On a good day I remind myself that I am living a great love story, a tantalised prolonging, cast out across the years, the decades, a deep and careful courting of my own wholeness, a learning of the terrain, an attuning to the greatly nuanced foreplay of my own arrival in the deep and true humanness of my being. There is perhaps a delusional hope that one day I will give myself utterly to my art.

It feels so compelling to retreat to a turreted tower and espouse the narratives of a partially glimpsed transcendence, the  numinously sensed insights of self. And yet moment to moment my children are calling me into a perhaps grander quest, one with deeper implications for my experience of humanities unfolding evolution. Again and again they call me to the precipice of the unchartered, to the swamps of the unloved places within. Again and again they beckon me to the wounded and damaged terrain, not so prettily articulated or illustratively curated. 

They flay and floor me on the regular, asking of me a deeper love than the broken child within me could have ever dreamed of receiving, let alone being capable of giving herself. No one sees this work, deep and archaic, indeed often I myself do not recognise it for what it is. I see it often as my own short-comings, my misattunement, to be so undone at times by what is asking to evolve and be integrated in our family soul. A deeper part of me knows this is the ugly terrain of true initiation, of deep ancestral healing, the tangled histories of spirit lines reweaving themselves back into a cohesive pattern of belonging to the living moment. It is the visceral blood and bone interface of awakening love, so that it is not the soul of the hero that emerges magnificently triumphant, enviable and distant, but rather the group-soul that in fact sinks a little deeper into the bedrock of truth and embodied belonging, breathing a collective sigh of relief, as something that was withheld against, comes to rest again at last, back to the numinous breast of love. 

I think perhaps the time of individual salvation is passing, I think we now need answers that unite and bind and soothe and appease the trauma wound of our species, and that remind us of our great responsibility, to know ourselves as inseparable from the great heaving, messy whole, human and other, this alive and felt and reciprocated and tender creation.
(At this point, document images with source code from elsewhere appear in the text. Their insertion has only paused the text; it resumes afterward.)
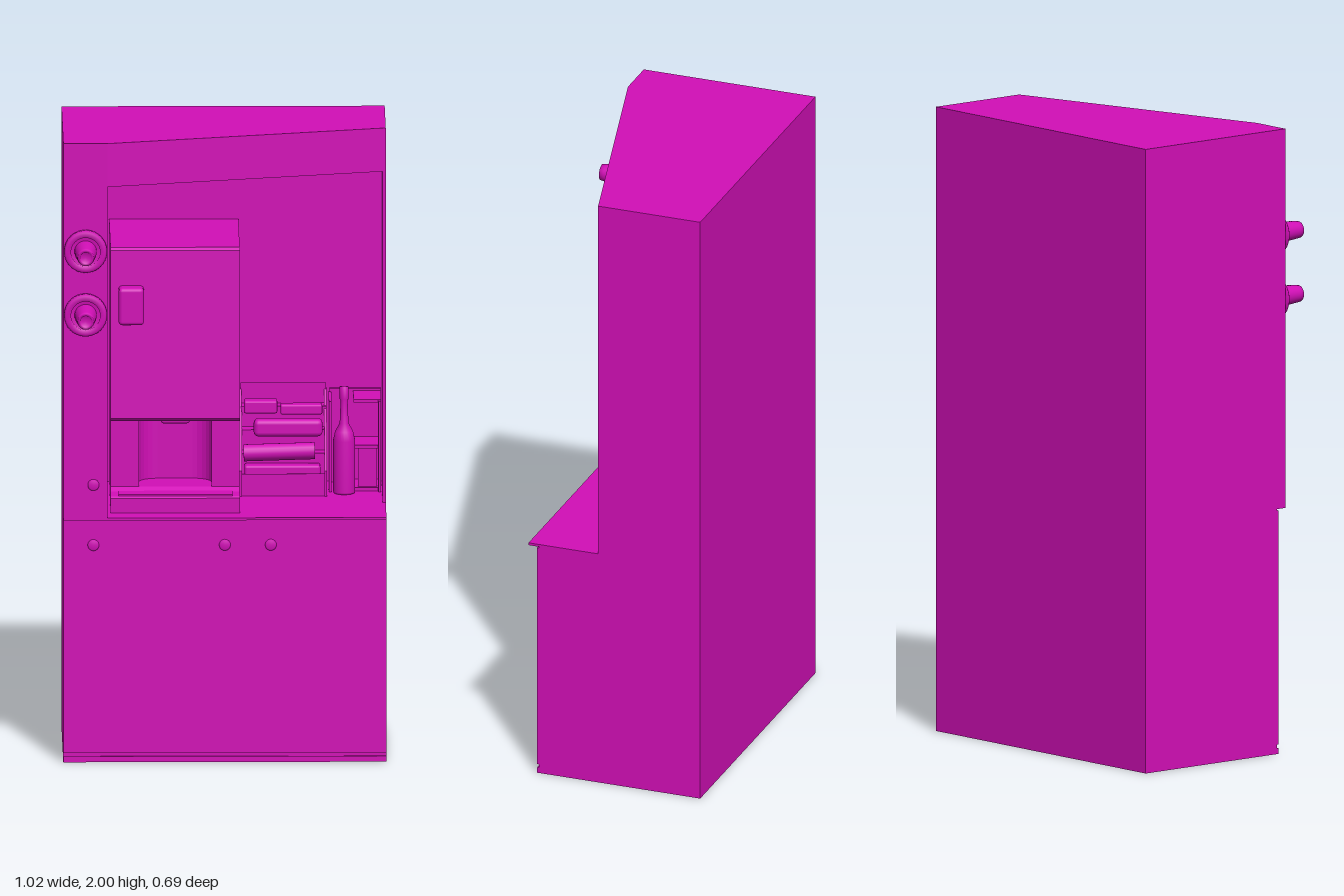
import * as THREE from 'three';
import { RoundedBoxGeometry } from 'three/addons/geometries/RoundedBoxGeometry.js';

const magenta = new THREE.MeshStandardMaterial({ color: 0xd20fb7 });

export function createModel() {
  const model = new THREE.Group();

  const add = (name, geometry, x = 0, y = 0, z = 0) => {
    const mesh = new THREE.Mesh(geometry, magenta);
    mesh.name = name;
    mesh.position.set(x, y, z);
    model.add(mesh);
    return mesh;
  };
  // Box given by its limits on each axis, optionally rounded
  const box = (name, [x0, x1], [y0, y1], [z0, z1], r = 0) => {
    const size = [x1 - x0, y1 - y0, z1 - z0];
    const g = r ? new RoundedBoxGeometry(...size, 2, r) : new THREE.BoxGeometry(...size);
    return add(name, g, (x0 + x1) / 2, (y0 + y1) / 2, (z0 + z1) / 2);
  };
  // Plan outline of [x, z] points raised from y0 to y1
  const plan = (name, points, y0, y1) => {
    const shape = new THREE.Shape(points.map(([x, z]) => new THREE.Vector2(x, -z)));
    const g = new THREE.ExtrudeGeometry(shape, { depth: y1 - y0, bevelEnabled: false });
    return add(name, g.rotateX(-Math.PI / 2), 0, y0, 0);
  };
  // Side outline of [z, y] points stretched from x0 to x1
  const profile = (name, points, x0, x1) => {
    const shape = new THREE.Shape(points.map(([z, y]) => new THREE.Vector2(z, y)));
    const g = new THREE.ExtrudeGeometry(shape, { depth: x1 - x0, bevelEnabled: false });
    return add(name, g.rotateY(-Math.PI / 2), x1, 0, 0);
  };
  // Turned part of [radius, length] points facing the front
  const turned = (name, points, x, y, z) => {
    const g = new THREE.LatheGeometry(points.map(p => new THREE.Vector2(...p)), 32);
    return add(name, g.rotateX(Math.PI / 2), x, y, z);
  };

  // Cabinet
  box('lowerCabinet', [-0.51, 0.51], [0, 0.785], [-0.345, 0.2]);
  box('lowerDoor', [-0.51, 0.51], [0.03, 0.78], [0.19, 0.206]);
  box('baseStrip', [-0.51, 0.51], [0, 0.018], [0.19, 0.206]);
  box('countertop', [-0.51, 0.51], [0.785, 0.793], [-0.345, 0.235]);
  box('backWall', [-0.38, 0.505], [0.79, 1.87], [-0.345, -0.33]);
  box('rightWall', [0.5, 0.51], [0.79, 1.86], [-0.345, 0]);
  box('leftColumn', [-0.51, -0.37], [0.79, 1.86], [-0.345, 0.235]);
  plan('header', [[-0.51, -0.345], [-0.51, 0.235], [-0.37, 0.235], [0.51, 0], [0.51, -0.345]], 1.86, 2);

  // Control knobs on the column
  for (const y of [1.45, 1.655]) {
    turned('knobPlate', [[0, 0], [0.068, 0], [0.068, 0.018], [0.062, 0.024], [0.046, 0.024], [0.046, 0.016], [0, 0.016]], -0.44, y, 0.235);
    turned('knob', [[0.036, 0], [0.034, 0.04], [0.03, 0.078], [0.028, 0.1], [0.026, 0.115], [0.018, 0.115], [0.016, 0.108], [0, 0.108]], -0.44, y, 0.235);
  }

  // Small round buttons
  for (const [x, y, z] of [[-0.415, 0.9, 0.235], [-0.415, 0.7, 0.205], [0, 0.7, 0.205], [0.145, 0.7, 0.205]]) {
    turned('button', [[0.018, 0], [0.018, 0.004], [0.014, 0.008], [0, 0.008]], x, y, z);
  }

  // Drinks machine: head, recessed stand and drip tray
  profile('machineHead', [[-0.325, 1.085], [0.135, 1.085], [0.145, 1.095], [0.123, 1.632], [0.113, 1.64], [-0.325, 1.64]], -0.36, 0.048);
  const recess = [];
  for (let i = 0; i <= 6; i++) {
    const a = (i / 6) * Math.PI / 2;
    recess.push([-0.21 - 0.06 * Math.cos(a), 0 - 0.06 * Math.sin(a)]);
  }
  const mirrored = recess.map(([x, z]) => [-0.31 - x, z]).reverse();
  plan('machineStand', [[-0.36, -0.325], [-0.36, 0.068], [-0.27, 0.068], ...recess, ...mirrored,
    [-0.04, 0.068], [0.048, 0.068], [0.048, -0.325]], 0.8, 1.086);
  profile('dripTray', [[-0.2, 0.793], [0.157, 0.793], [0.157, 0.84], [0.15, 0.845], [0.09, 0.848], [0.07, 0.86], [-0.2, 0.86]], -0.36, 0.048);
  box('dripGrid', [-0.335, 0.025], [0.845, 0.85], [0.06, 0.145]);
  box('touchPanel', [-0.335, -0.255], [1.4, 1.52], [0.1, 0.178], 0.012);
  box('spout', [-0.2, -0.11], [1.06, 1.09], [0, 0.06], 0.008);

  // Stepped snack rack
  const steps = [[-0.328, 0.793], [-0.1, 0.793], [-0.1, 0.865]];
  for (let i = 0; i < 4; i++) {
    const z = -0.155 - i * 0.052, y = 0.855 + i * 0.065;
    steps.push([z, y], [z, y + 0.065]);
  }
  steps.push([-0.328, 1.095]);
  profile('snackRack', steps, 0.055, 0.325);
  for (const x of [0.05, 0.318]) {
    profile('rackSide', [[-0.328, 0.793], [-0.095, 0.793], [-0.095, 0.875], [-0.31, 1.095], [-0.328, 1.095]], x, x + 0.008);
  }
  const roll = add('snackRoll', new THREE.CylinderGeometry(0.027, 0.027, 0.225, 20), 0.175, 0.932, -0.12);
  roll.rotation.z = Math.PI / 2 + 0.03;
  box('snackBar', [0.095, 0.312], [0.97, 1.025], [-0.21, -0.16], 0.015);
  box('snackPackTop', [0.065, 0.17], [1.035, 1.075], [-0.265, -0.215], 0.006);
  box('snackPackSide', [0.18, 0.312], [1.03, 1.062], [-0.26, -0.22], 0.006);
  box('snackPackLow', [0.065, 0.305], [0.85, 0.89], [-0.155, -0.105], 0.008);

  // Open crate beside the rack
  box('crateBack', [0.335, 0.497], [0.793, 1.095], [-0.328, -0.315]);
  for (const x of [0.332, 0.488]) box('crateSide', [x, x + 0.009], [0.793, 1.085], [-0.32, -0.16]);
  for (const y of [0.793, 0.93, 1.078]) box('crateShelf', [0.41, 0.497], [y, y + 0.01], [-0.32, -0.18]);
  box('carton', [0.425, 0.485], [0.803, 0.925], [-0.31, -0.2]);

  // Bottle
  const bottle = [[0, 0], [0.033, 0], [0.035, 0.006], [0.035, 0.17], [0.028, 0.2], [0.014, 0.225],
    [0.011, 0.3], [0.014, 0.302], [0.014, 0.342], [0, 0.345]];
  add('bottle', new THREE.LatheGeometry(bottle.map(p => new THREE.Vector2(...p)), 24), 0.38, 0.793, -0.15);

  return model;
}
This the uncomfortably grizzly work of a life accountable to the care of others, accountable to the true care of self, when our hungers cannot be appeased by outer or other, by consumerist imperatives and capitalist impulses.

How do I surrender my voice over to becoming an indecipherable cadence of a cohesive whole, like bird song or rainfall? How do I let the soft animal of my body unravel, so that it is a deeper, more embedded me that speaks and translates? How do I hold ballast in the face of the unknown, the unknowable, the subterraneous, the unhealed, the emergent and beseeching? How do I surrender the individual swan-song and grasp full-bodied the sometimes terrifying unravelling of our great undoing. Tending more to what I can give, rather than what I can get, how I can merge and nourish rather than how I can stand apart, how I can embrace rather than how I can transcend? 

Always for me, since long before my daughter arrived gleaming and sacred from my womb, birthdays have been fraught with unspeakable tendernesses and unnamable needs, unmet yearnings and compulsions to receive something from outside of myself, that never seems to come in the way I expect it to. I’m afraid for me longing is often at critical levels, I am an emergency of longing. In light of this I offer these words as a birthday gift to the world. Thanks for having me here, treasured Earth, beloved kin, for loving me in all the ways that teach me best that I am already the love that I seek, already the salvation that I hunger to arrive at inside.

© Lucy Pierce 2020